Release

Well noted for its humour and historical accuracy, the series was “a huge rating success for the Nine Network when it aired”.

The series was first aired in the UK on 12 to 16 January 1987 during weekday afternoons.

It was also repeated on Sunday evenings during June and July 1987 on BBC1 in primetime.

Home Media

The complete series was released on VHS in the late 1990s in Australia. A 3-disc set of DVDs is available. The DVD breaks down the content of the episodes as follows:

  • The Great Adventure – Australia in 1914; Outbreak of war; Recruitment; Training; Gallipoli: Landing/stalemate/withdrawal. [96:43].
  • The Big Push – Arrival in France (1916); Nursery Sector; The Battle of the Somme; Pozières. [96:36].
  • The Devils Arithmetic – The Somme Winter (1916–17); The Hindenburg Line; Bullecourt; Blighty Leave; Third Battle of Ypres begins (July 1917); Menin Road; Broodseinde Ridge. [97:08].
  • Fields of Fire – Third Battle of Ypres bogs down (November 1917); The German Offensive (March 1918); The Battle of Amiens; Hazebrouk; Battle of Nieppe Forest. [94:52].
  • Now There was a Day – The Yanks are coming; “peaceful penetration”; Monash appointed Commander of the 5 Australian Divisions; Battle of Hamel; The “Jack ups” Monash’s Big Push (8 August 1918)… Armistice (11 November 1918); Back Home. [95:08].

The total running time is 513 minutes (episodes plus bonus material), or 520 mins (episodes plus bonus material) for Region 2, and rated “M”. The DVD also includes a featurette – Making Of: History in the Making – The Making of Anzacs. This was narrated by well known Australian actor Charles “Bud” Tingwell who had served in the Royal Australian Air Force during World War II and included interviews (from the time of filming) with Geoff Burrowes and John Dixon as well as the actors who appeared in the series.

A condensed movie-length version, cut down to two hours from the original eight, was released on VHS in the United States.
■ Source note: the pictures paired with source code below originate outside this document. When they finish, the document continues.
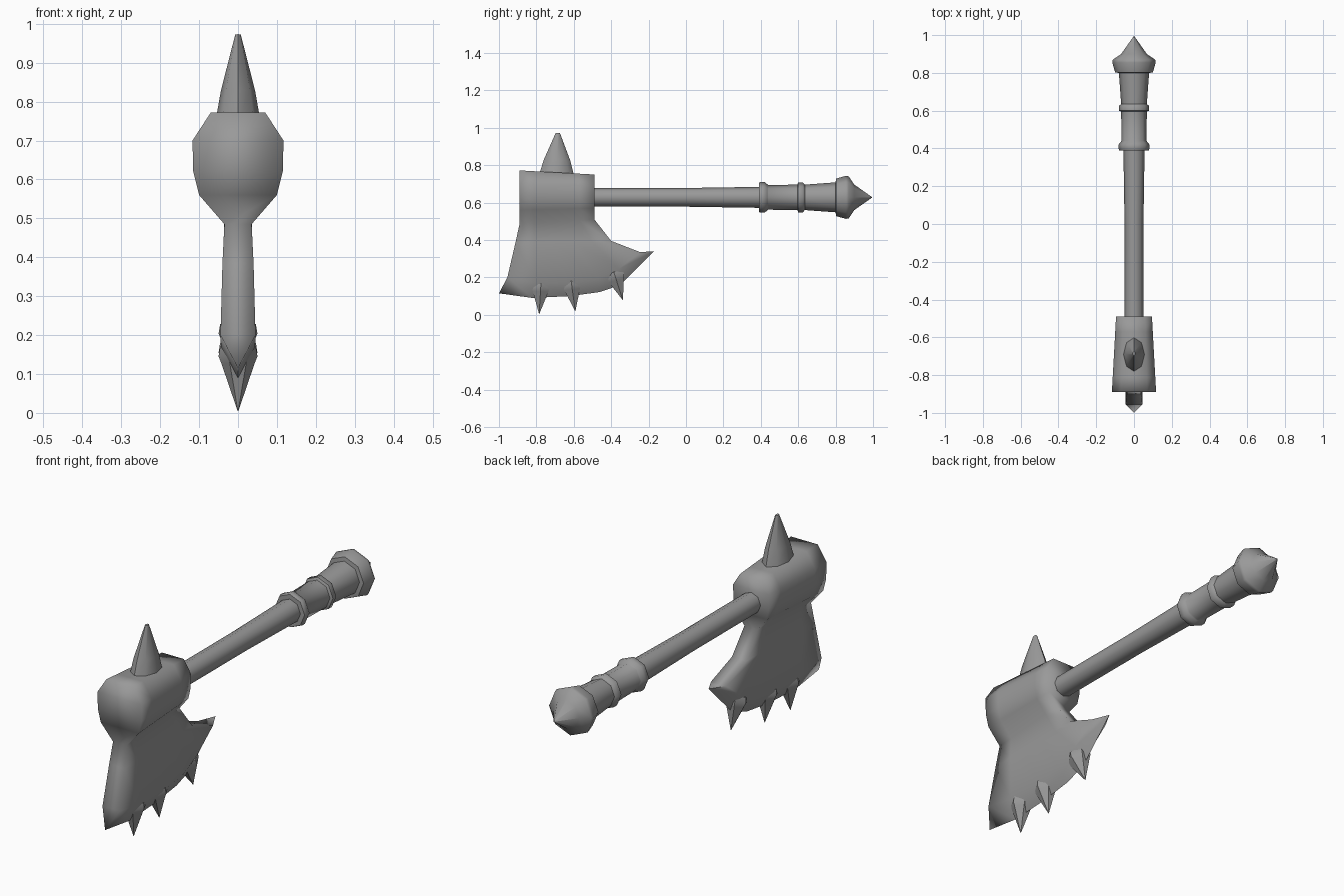
import bpy, bmesh, math
from mathutils import Vector

cube = bpy.data.objects.get("Cube")
if cube:
    bpy.data.objects.remove(cube, do_unlink=True)

GREY = (0.32, 0.32, 0.32, 1)
steel = bpy.data.materials.new("plain grey")
steel.use_nodes = True
steel.diffuse_color = GREY
bsdf = steel.node_tree.nodes["Principled BSDF"]
bsdf.inputs["Base Color"].default_value = GREY
bsdf.inputs["Roughness"].default_value = 0.7


def finish(name, bm, angle):
    """Turn a bmesh into a smooth-shaded object."""
    bmesh.ops.remove_doubles(bm, verts=bm.verts, dist=1e-5)
    bmesh.ops.recalc_face_normals(bm, faces=bm.faces)
    mesh = bpy.data.meshes.new(name)
    bm.to_mesh(mesh)
    bm.free()
    mesh.materials.append(steel)
    obj = bpy.data.objects.new(name, mesh)
    bpy.context.collection.objects.link(obj)
    bpy.ops.object.select_all(action='DESELECT')
    obj.select_set(True)
    bpy.context.view_layer.objects.active = obj
    bpy.ops.object.shade_smooth_by_angle(angle=math.radians(angle))
    return obj


def lathe(name, profile, start, axis, sides=8, angle=50, stretch=1.0):
    """Rings of (distance, radius) along an axis; stretch widens them in y."""
    bm = bmesh.new()
    axis = Vector(axis).normalized()
    side = Vector((1, 0, 0))
    up = axis.cross(side)
    rings = []
    for dist, radius in profile:
        ring = []
        for i in range(sides):
            a = 2 * math.pi * i / sides
            p = Vector(start) + axis * dist
            p += side * radius * math.cos(a) + up * radius * stretch * math.sin(a)
            ring.append(bm.verts.new(p))
        rings.append(ring)
    for r0, r1 in zip(rings, rings[1:]):
        for i in range(sides):
            j = (i + 1) % sides
            bm.faces.new((r0[i], r0[j], r1[j], r1[i]))
    bm.faces.new(rings[0])
    bm.faces.new(rings[-1])
    return finish(name, bm, angle)


# Handle: shaft, two grip rings, flared end and pointed pommel
lathe("handle", [
    (0.00, 0.050), (0.50, 0.050), (0.89, 0.056),
    (0.89, 0.078), (0.90, 0.082), (0.92, 0.082), (0.935, 0.070), (0.94, 0.066),
    (1.095, 0.068), (1.10, 0.080), (1.125, 0.080), (1.135, 0.068),
    (1.30, 0.080), (1.302, 0.100), (1.355, 0.115), (1.37, 0.112),
    (1.40, 0.068), (1.495, 0.001)], (0, -0.5, 0.628), (0, 1, 0))


# Axe head: one shell, rows run from the top of the socket to the cutting edge
COLS = 6


def line(front, back):
    return [Vector(front).lerp(Vector(back), i / (COLS - 1)) for i in range(COLS)]


# Each row: points (y, z), half width at the front, half width at the back
rows = [
    (line((-0.89, 0.772), (-0.49, 0.75)), 0.070, 0.058),
    (line((-0.89, 0.70), (-0.49, 0.69)), 0.117, 0.095),
    (line((-0.89, 0.62), (-0.49, 0.62)), 0.115, 0.093),
    (line((-0.89, 0.56), (-0.49, 0.57)), 0.100, 0.082),
    (line((-0.89, 0.485), (-0.49, 0.51)), 0.035, 0.035),
    (line((-0.912, 0.385), (-0.40, 0.395)), 0.040, 0.038),
    ([(-0.955, 0.20), (-0.80, 0.17), (-0.62, 0.17), (-0.47, 0.19),
      (-0.36, 0.245), (-0.245, 0.335)], 0.045, 0.040),
    ([(-1.0, 0.115), (-0.82, 0.09), (-0.62, 0.10), (-0.46, 0.122),
      (-0.35, 0.16), (-0.17, 0.34)], 0.0, 0.0),
]
bm = bmesh.new()
grids = {}
for s in (1, -1):
    grids[s] = []
    for pts, w0, w1 in rows:
        ws = [w0 + (w1 - w0) * i / (COLS - 1) for i in range(COLS)]
        if w0 == 0 and s == -1:
            grids[s].append(grids[1][-1])      # both sides share the cutting edge
        else:
            grids[s].append([bm.verts.new((s * w, p[0], p[1])) for w, p in zip(ws, pts)])
    g = grids[s]
    for r in range(len(rows) - 1):
        for c in range(COLS - 1):
            bm.faces.new((g[r][c], g[r][c + 1], g[r + 1][c + 1], g[r + 1][c]))
L, R = grids[1], grids[-1]
for c in range(COLS - 1):                      # flat top
    bm.faces.new((L[0][c], L[0][c + 1], R[0][c + 1], R[0][c]))
for c in (0, COLS - 1):                        # front and back ends
    for r in range(len(rows) - 1):
        corners = [L[r][c], R[r][c], R[r + 1][c], L[r + 1][c]]
        bm.faces.new(list(dict.fromkeys(corners)))
finish("axe_head", bm, 100)

# Tall spike on top of the head, wider along the head than across it
lathe("top_spike", [(0, 0.058), (0.08, 0.044), (0.225, 0.007)],
      (0, -0.692, 0.748), (0, 0.03, 1), stretch=1.6)

# Small spikes straddling the cutting edge: (base y, z), (tip y, z)
for i, (base, tip) in enumerate([((-0.778, 0.125), (-0.785, 0.005)),
                                 ((-0.608, 0.135), (-0.592, 0.02)),
                                 ((-0.372, 0.185), (-0.338, 0.08))]):
    d = Vector((0, tip[0] - base[0], tip[1] - base[1]))
    lathe(f"edge_spike_{i + 1}",
          [(-0.055, 0.012), (-0.045, 0.046), (-0.02, 0.050), (0.0, 0.042),
           (d.length, 0.001)],
          (0, *base), d, sides=6, angle=40, stretch=1.15)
The series has yet to be released on DVD in other regions. A Region 2 3-disc DVD set is now available from Source1 Media in the Netherlands. While the box set has Dutch text on the back on the cover and optional Dutch subtitles on the discs it does provide a viable option for British or other English speaking viewers in Europe.
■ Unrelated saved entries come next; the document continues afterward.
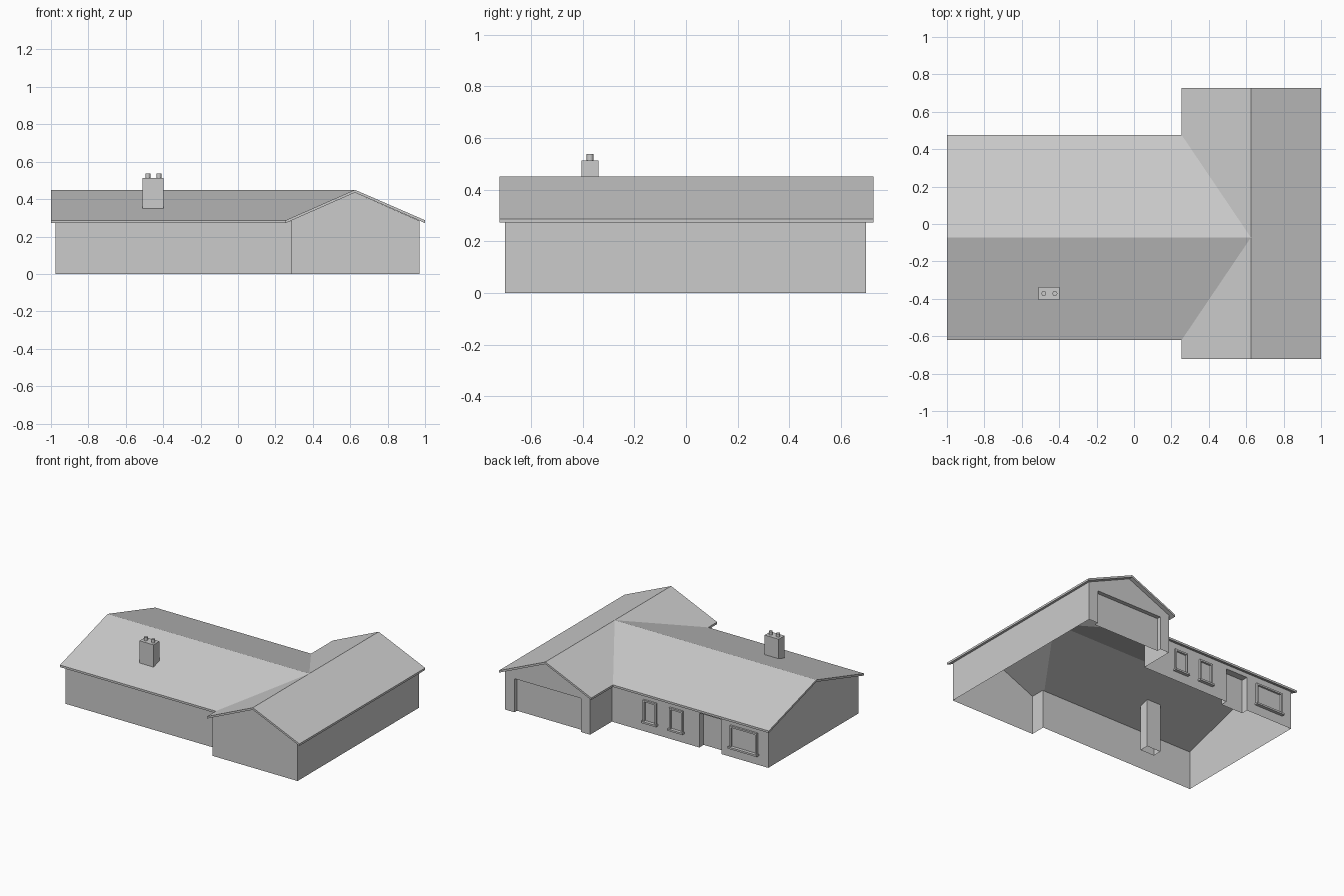
import bpy, bmesh
from mathutils import Vector

if "Cube" in bpy.data.objects:
    bpy.data.objects.remove(bpy.data.objects["Cube"])

RX, RY = 0.625, -0.072          # ridge lines
TOP, EAVE, THICK = 0.45, 0.287, 0.015


def finish(name, bm, recalc=True):
    bmesh.ops.remove_doubles(bm, verts=bm.verts, dist=1e-5)
    if recalc:
        bmesh.ops.recalc_face_normals(bm, faces=bm.faces)
    me = bpy.data.meshes.new(name)
    bm.to_mesh(me)
    bm.free()
    ob = bpy.data.objects.new(name, me)
    bpy.context.collection.objects.link(ob)
    return ob


def face(bm, *pts):
    return bm.faces.new([bm.verts.new(p) for p in pts])


def box(bm, x0, x1, y0, y1, z0, z1):
    vs = bmesh.ops.create_cube(bm, size=1)["verts"]
    for v in vs:
        v.co = Vector((x1 if v.co.x > 0 else x0,
                       y1 if v.co.y > 0 else y0,
                       z1 if v.co.z > 0 else z0))
    return vs


# Roof: main gable running into the cross wing, one thin slab
bm = bmesh.new()
J = (RX, RY, TOP)
for y_eave, y_end in ((-0.62, -0.722), (0.476, 0.726)):
    valley = (0.255, y_eave, EAVE)
    face(bm, (-1, y_eave, EAVE), valley, J, (-1, RY, TOP))
    face(bm, valley, (0.255, y_end, EAVE), (RX, y_end, TOP), J)
    face(bm, J, (RX, y_end, TOP), (1, y_end, EAVE), (1, RY, EAVE))
bmesh.ops.remove_doubles(bm, verts=bm.verts, dist=1e-5)
bmesh.ops.recalc_face_normals(bm, faces=bm.faces)
ext = bmesh.ops.extrude_face_region(bm, geom=bm.faces[:], use_keep_orig=True)
for v in ext["geom"]:
    if isinstance(v, bmesh.types.BMVert):
        v.co.z -= THICK
finish("roof", bm)

# Walls: single sheets, open underneath, reaching the roof underside
X0, X1, X2 = -0.975, 0.285, 0.97
YF, YB, WF, WB = -0.59, 0.446, -0.70, 0.696


def under_main(y):
    return TOP - THICK - abs(y - RY) * (TOP - EAVE) / 0.548


def under_wing(x):
    return TOP - THICK - abs(x - RX) * (TOP - EAVE) / 0.372


def opening(bm, x0, x1, y, top, depth):
    """Recess behind a doorway; returns the notch in the wall outline."""
    yb = y - depth
    face(bm, (x0, yb, 0), (x1, yb, 0), (x1, yb, top), (x0, yb, top))
    face(bm, (x0, y, top), (x1, y, top), (x1, yb, top), (x0, yb, top))
    for x in (x0, x1):
        face(bm, (x, y, 0), (x, yb, 0), (x, yb, top), (x, y, top))
    return [(x0, y, 0), (x0, y, top), (x1, y, top), (x1, y, 0)]


bm = bmesh.new()
hm, hw, hr, ridge = under_main(YF), under_wing(X1), under_wing(X2), TOP - THICK
face(bm, (X0, YF, 0), (X1, YF, 0), (X1, YF, hm), (X0, YF, hm))
face(bm, (X2, WF, 0), (X2, WB, 0), (X2, WB, hr), (X2, WF, hr))
face(bm, (X0, YB, 0), (X0, YF, 0), (X0, YF, hm), (X0, RY, ridge), (X0, YB, hm))
face(bm, (X1, WF, 0), (X2, WF, 0), (X2, WF, hr), (RX, WF, ridge), (X1, WF, hw))
for ya, yb in ((WF, YF), (YB, WB)):
    face(bm, (X1, ya, 0), (X1, yb, 0), (X1, yb, hw), (X1, ya, hw))
garage = opening(bm, 0.358, 0.895, WB, 0.245, 0.03)
face(bm, (X1, WB, 0), *garage, (X2, WB, 0), (X2, WB, hr), (RX, WB, ridge), (X1, WB, hw))
entry = opening(bm, -0.597, -0.42, YB, 0.25, 0.05)
face(bm, (X0, YB, 0), *entry, (X1, YB, 0), (X1, YB, hm), (X0, YB, hm))
finish("walls", bm)

# Windows: raised frames with a wider sill
Z0, Z1, W, P = 0.08, 0.232, 0.012, 0.014
for i, (a, b) in enumerate(((-0.08, 0.028), (-0.292, -0.184), (-0.892, -0.672))):
    bm = bmesh.new()
    for xa, xb in ((a, a + W), (b - W, b)):
        box(bm, xa, xb, YB, YB + P, Z0, Z1)
    box(bm, a + W, b - W, YB, YB + P, Z1 - W, Z1)
    box(bm, a - 0.007, b + 0.007, YB, YB + 0.024, Z0 - 0.013, Z0)
    finish(f"window_frame_{i + 1}", bm)

# Chimney: shaft down to the ground, open at the bottom
bm = bmesh.new()
box(bm, -0.51, -0.397, -0.405, -0.338, 0, 0.513)
bmesh.ops.delete(bm, geom=[f for f in bm.faces if f.normal.z < -0.5 or
                           all(v.co.z < 0.01 for v in f.verts)], context="FACES")
finish("chimney", bm)

# Chimney pots
for i, x in enumerate((-0.482, -0.423)):
    bpy.ops.mesh.primitive_cylinder_add(vertices=16, radius=0.013, depth=0.025,
                                        location=(x, -0.3715, 0.5245))
    bpy.context.object.name = f"chimney_pot_{i + 1}"
    bpy.ops.object.shade_smooth_by_angle()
ANZACS Series

Production & Filming Details

  • Director(s):
    • Pino Amenta … (5 episodes, 1985).
    • John Dixon … (5 episodes, 1985).
    • George Miller … (5 episodes, 1985).
    • Ray Daley … (1 episode, 1985).
  • Producer(s):
    • Geoff Burrowes … producer (5 episodes, 1985).
    • Dennis Wright … associate producer (5 episodes, 1985).
  • Writer(s):
    • John Clarke … (3 episodes, 1985).
    • John Dixon … (5 episodes, 1985).
    • James Mitchell … (3 episodes, 1985).
  • Music:
    • Bruce Rowland … (5 episodes, 1985).
  • Cinematography:
    • Keith Wagstaff … (5 episodes, 1985).
    • Ray Daley … (1 episode, 1985).
    • Mark Hayward … (1 episode, 1985).
  • Editor(s):
    • Philip Reid … (5 episodes, 1985).
    • Ray Daley … (1 episode, 1985).
  • Production:
    • Burrowes-Dixon Company.
    • Nine Network Australia.
  • Distributor(s):
    • Belle & Blade Studios (video).
    • British Broadcasting Corporation (BBC) (1986) (UK) (TV).
    • Nine Network Australia (1985) (Australia) (TV).
    • Toshiba Eizo Soft (1988) (Japan) (VHS).
  • Release Date: 27 October 1985 to 31 October 1985.
  • Running Time: 60 minutes.
  • Rating: 15.
  • Country: Australia.
  • Language: English.

Video Link

Leave a Reply

Fill in your details below or click an icon to log in:

WordPress.com Logo

You are commenting using your WordPress.com account. Log Out /  Change )

Google photo

You are commenting using your Google account. Log Out /  Change )

Twitter picture

You are commenting using your Twitter account. Log Out /  Change )

Facebook photo

You are commenting using your Facebook account. Log Out /  Change )

Connecting to %s

This site uses Akismet to reduce spam. Learn how your comment data is processed.